» Description of the task:
With the images omitted, return all of the entries exactly as they stand.
*** Block opens ***
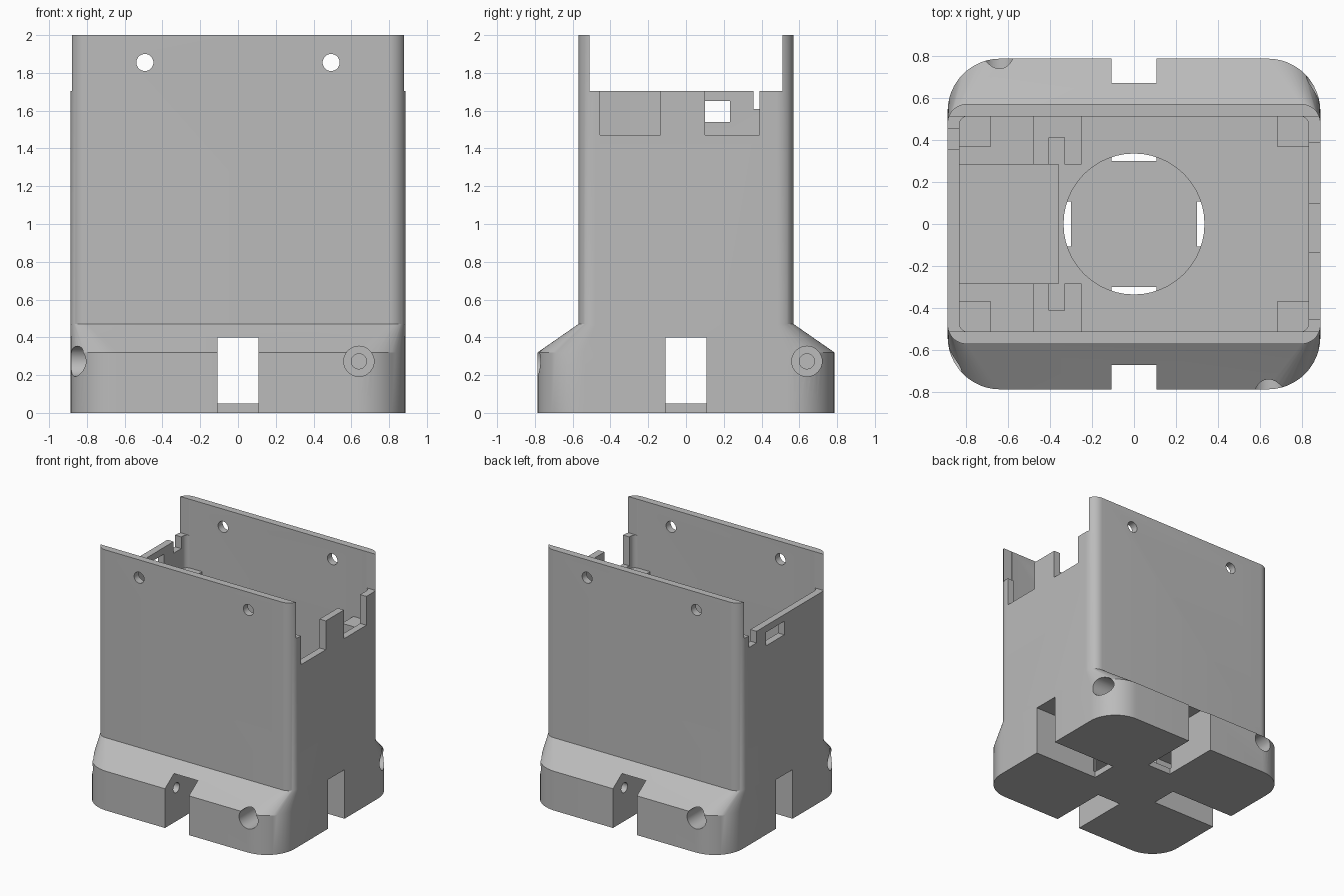
import bpy, bmesh, math
from mathutils import Matrix, Vector

cube = bpy.data.objects.get("Cube")
if cube:
    bpy.data.objects.remove(cube, do_unlink=True)

grey = bpy.data.materials.new("plain grey")
grey.use_nodes = True
colour = (0.5, 0.5, 0.5, 1)
grey.diffuse_color = colour
grey.node_tree.nodes["Principled BSDF"].inputs["Base Color"].default_value = colour


def finish(name, bm):
    bmesh.ops.recalc_face_normals(bm, faces=bm.faces)
    mesh = bpy.data.meshes.new(name)
    bm.to_mesh(mesh)
    bm.free()
    mesh.materials.append(grey)
    ob = bpy.data.objects.new(name, mesh)
    bpy.context.collection.objects.link(ob)
    return ob


def rounded_rect(hx, hy, r, steps=12):
    pts = []
    for i, (sx, sy) in enumerate([(1, 1), (-1, 1), (-1, -1), (1, -1)]):
        for k in range(steps + 1):
            a = math.pi / 2 * (i + k / steps)
            pts.append((sx * (hx - r) + r * math.cos(a), sy * (hy - r) + r * math.sin(a)))
    return pts


def loft(name, sections):
    """Skin a stack of (outline, height) sections and cap both ends."""
    bm = bmesh.new()
    rings = [[bm.verts.new((x, y, z)) for x, y in pts] for pts, z in sections]
    n = len(rings[0])
    for low, high in zip(rings, rings[1:]):
        for i in range(n):
            j = (i + 1) % n
            bm.faces.new((low[i], low[j], high[j], high[i]))
    bm.faces.new(rings[0][::-1])
    bm.faces.new(rings[-1])
    return finish(name, bm)


def box(name, x0, x1, y0, y1, z0, z1):
    return loft(name, [([(x0, y0), (x1, y0), (x1, y1), (x0, y1)], z) for z in (z0, z1)])


def rod(name, start, end, r):
    start, end = Vector(start), Vector(end)
    axis = end - start
    bm = bmesh.new()
    turn = axis.to_track_quat("Z", "Y").to_matrix().to_4x4()
    bmesh.ops.create_cone(bm, cap_ends=True, segments=48, radius1=r, radius2=r,
                          depth=axis.length,
                          matrix=Matrix.Translation((start + end) / 2) @ turn)
    return finish(name, bm)


def cut(target, cutter):
    mod = target.modifiers.new("cut", "BOOLEAN")
    mod.operation = "DIFFERENCE"
    mod.solver = "EXACT"
    mod.object = cutter
    bpy.context.view_layer.objects.active = target
    bpy.ops.object.modifier_apply(modifier=mod.name)
    bpy.data.objects.remove(cutter, do_unlink=True)


# Housing: flared base, sloped shoulder and tall body
HX, HY, BASE_Y, FLOOR = 0.886, 0.57, 0.786, 0.5
base, body = rounded_rect(HX, BASE_Y, 0.25), rounded_rect(HX, HY, 0.09)
housing = loft("housing", [(base, 0), (base, 0.32), (body, 0.47), (body, 2)])

# Inner cavity, round well and shallow tray in the floor
inner = rounded_rect(0.83, 0.512, 0.04, 6)
cut(housing, loft("cavity", [(inner, FLOOR), (inner, 2.2)]))
cut(housing, rod("well", (0, 0, 0.05), (0, 0, FLOOR + 0.1), 0.335))
cut(housing, box("tray", -0.829, -0.36, -0.283, 0.283, FLOOR - 0.04, FLOOR + 0.1))

# Lowered end walls
for s in (-1, 1):
    x0, x1 = sorted((s * 0.8, s * 1.1))
    cut(housing, box("end_opening", x0, x1, -0.512, 0.512, 1.705, 2.2))

# Connector notches, slit and window in the end walls
for x0, x1, y0, y1, z0, z1 in [
        (0.75, 1, -0.455, -0.135, 1.47, 1.8),
        (0.75, 1, 0.1, 0.388, 1.47, 1.8),
        (-1, -0.75, 0.357, 0.455, 1.61, 1.8),
        (-1, -0.75, 0, 0.233, 1.54, 1.65)]:
    cut(housing, box("notch", x0, x1, y0, y1, z0, z1))

# Cross slots in the base, with a recessed screw hole beside each
for i in range(4):
    spin = Matrix.Rotation(i * math.pi / 2, 4, "Z")
    edge = BASE_Y if i % 2 == 0 else HX
    slot = box("slot", -0.108, 0.108, -1, -0.3, -0.1, 0.4)
    slot.data.transform(spin)
    cut(housing, slot)
    for r, y in ((0.08, 0.3 - edge), (0.04, -0.05)):
        hole = rod("screw_hole", (0.64, -1, 0.273), (0.64, y, 0.273), r)
        hole.data.transform(spin)
        cut(housing, hole)

# Cover screw holes near the rim
for x in (-0.493, 0.493):
    cut(housing, rod("rim_hole", (x, -1, 1.855), (x, 1, 1.855), 0.045))

# Corner columns that carry the board, and slotted guides on the floor
guide = [(-0.48, 0.283), (-0.403, 0.283), (-0.403, 0.41), (-0.33, 0.41),
         (-0.33, 0.283), (-0.25, 0.283), (-0.25, 0.53), (-0.48, 0.53)]
for sy, side in ((-1, "front"), (1, "back")):
    for sx, hand in ((-1, "right"), (1, "left")):
        x0, x1 = sorted((sx * 0.682, sx * 0.845))
        y0, y1 = sorted((sy * 0.365, sy * 0.53))
        box(f"{side}_{hand}_column", x0, x1, y0, y1, FLOOR - 0.02, 1.44)
    pts = [(x, sy * y) for x, y in guide]
    loft(f"{side}_plate_guide", [(pts, FLOOR - 0.02), (pts, 0.9)])

# Smooth the rounded surfaces, keep the edges crisp
bpy.ops.object.select_all(action="DESELECT")
housing.select_set(True)
bpy.context.view_layer.objects.active = housing
bpy.ops.object.shade_smooth_by_angle(angle=math.radians(25))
*** Block closes ***
» Exercise solution:
import bpy, bmesh, math
from mathutils import Matrix, Vector

cube = bpy.data.objects.get("Cube")
if cube:
    bpy.data.objects.remove(cube, do_unlink=True)

grey = bpy.data.materials.new("plain grey")
grey.use_nodes = True
colour = (0.5, 0.5, 0.5, 1)
grey.diffuse_color = colour
grey.node_tree.nodes["Principled BSDF"].inputs["Base Color"].default_value = colour


def finish(name, bm):
    bmesh.ops.recalc_face_normals(bm, faces=bm.faces)
    mesh = bpy.data.meshes.new(name)
    bm.to_mesh(mesh)
    bm.free()
    mesh.materials.append(grey)
    ob = bpy.data.objects.new(name, mesh)
    bpy.context.collection.objects.link(ob)
    return ob


def rounded_rect(hx, hy, r, steps=12):
    pts = []
    for i, (sx, sy) in enumerate([(1, 1), (-1, 1), (-1, -1), (1, -1)]):
        for k in range(steps + 1):
            a = math.pi / 2 * (i + k / steps)
            pts.append((sx * (hx - r) + r * math.cos(a), sy * (hy - r) + r * math.sin(a)))
    return pts


def loft(name, sections):
    """Skin a stack of (outline, height) sections and cap both ends."""
    bm = bmesh.new()
    rings = [[bm.verts.new((x, y, z)) for x, y in pts] for pts, z in sections]
    n = len(rings[0])
    for low, high in zip(rings, rings[1:]):
        for i in range(n):
            j = (i + 1) % n
            bm.faces.new((low[i], low[j], high[j], high[i]))
    bm.faces.new(rings[0][::-1])
    bm.faces.new(rings[-1])
    return finish(name, bm)


def box(name, x0, x1, y0, y1, z0, z1):
    return loft(name, [([(x0, y0), (x1, y0), (x1, y1), (x0, y1)], z) for z in (z0, z1)])


def rod(name, start, end, r):
    start, end = Vector(start), Vector(end)
    axis = end - start
    bm = bmesh.new()
    turn = axis.to_track_quat("Z", "Y").to_matrix().to_4x4()
    bmesh.ops.create_cone(bm, cap_ends=True, segments=48, radius1=r, radius2=r,
                          depth=axis.length,
                          matrix=Matrix.Translation((start + end) / 2) @ turn)
    return finish(name, bm)


def cut(target, cutter):
    mod = target.modifiers.new("cut", "BOOLEAN")
    mod.operation = "DIFFERENCE"
    mod.solver = "EXACT"
    mod.object = cutter
    bpy.context.view_layer.objects.active = target
    bpy.ops.object.modifier_apply(modifier=mod.name)
    bpy.data.objects.remove(cutter, do_unlink=True)


# Housing: flared base, sloped shoulder and tall body
HX, HY, BASE_Y, FLOOR = 0.886, 0.57, 0.786, 0.5
base, body = rounded_rect(HX, BASE_Y, 0.25), rounded_rect(HX, HY, 0.09)
housing = loft("housing", [(base, 0), (base, 0.32), (body, 0.47), (body, 2)])

# Inner cavity, round well and shallow tray in the floor
inner = rounded_rect(0.83, 0.512, 0.04, 6)
cut(housing, loft("cavity", [(inner, FLOOR), (inner, 2.2)]))
cut(housing, rod("well", (0, 0, 0.05), (0, 0, FLOOR + 0.1), 0.335))
cut(housing, box("tray", -0.829, -0.36, -0.283, 0.283, FLOOR - 0.04, FLOOR + 0.1))

# Lowered end walls
for s in (-1, 1):
    x0, x1 = sorted((s * 0.8, s * 1.1))
    cut(housing, box("end_opening", x0, x1, -0.512, 0.512, 1.705, 2.2))

# Connector notches, slit and window in the end walls
for x0, x1, y0, y1, z0, z1 in [
        (0.75, 1, -0.455, -0.135, 1.47, 1.8),
        (0.75, 1, 0.1, 0.388, 1.47, 1.8),
        (-1, -0.75, 0.357, 0.455, 1.61, 1.8),
        (-1, -0.75, 0, 0.233, 1.54, 1.65)]:
    cut(housing, box("notch", x0, x1, y0, y1, z0, z1))

# Cross slots in the base, with a recessed screw hole beside each
for i in range(4):
    spin = Matrix.Rotation(i * math.pi / 2, 4, "Z")
    edge = BASE_Y if i % 2 == 0 else HX
    slot = box("slot", -0.108, 0.108, -1, -0.3, -0.1, 0.4)
    slot.data.transform(spin)
    cut(housing, slot)
    for r, y in ((0.08, 0.3 - edge), (0.04, -0.05)):
        hole = rod("screw_hole", (0.64, -1, 0.273), (0.64, y, 0.273), r)
        hole.data.transform(spin)
        cut(housing, hole)

# Cover screw holes near the rim
for x in (-0.493, 0.493):
    cut(housing, rod("rim_hole", (x, -1, 1.855), (x, 1, 1.855), 0.045))

# Corner columns that carry the board, and slotted guides on the floor
guide = [(-0.48, 0.283), (-0.403, 0.283), (-0.403, 0.41), (-0.33, 0.41),
         (-0.33, 0.283), (-0.25, 0.283), (-0.25, 0.53), (-0.48, 0.53)]
for sy, side in ((-1, "front"), (1, "back")):
    for sx, hand in ((-1, "right"), (1, "left")):
        x0, x1 = sorted((sx * 0.682, sx * 0.845))
        y0, y1 = sorted((sy * 0.365, sy * 0.53))
        box(f"{side}_{hand}_column", x0, x1, y0, y1, FLOOR - 0.02, 1.44)
    pts = [(x, sy * y) for x, y in guide]
    loft(f"{side}_plate_guide", [(pts, FLOOR - 0.02), (pts, 0.9)])

# Smooth the rounded surfaces, keep the edges crisp
bpy.ops.object.select_all(action="DESELECT")
housing.select_set(True)
bpy.context.view_layer.objects.active = housing
bpy.ops.object.shade_smooth_by_angle(angle=math.radians(25))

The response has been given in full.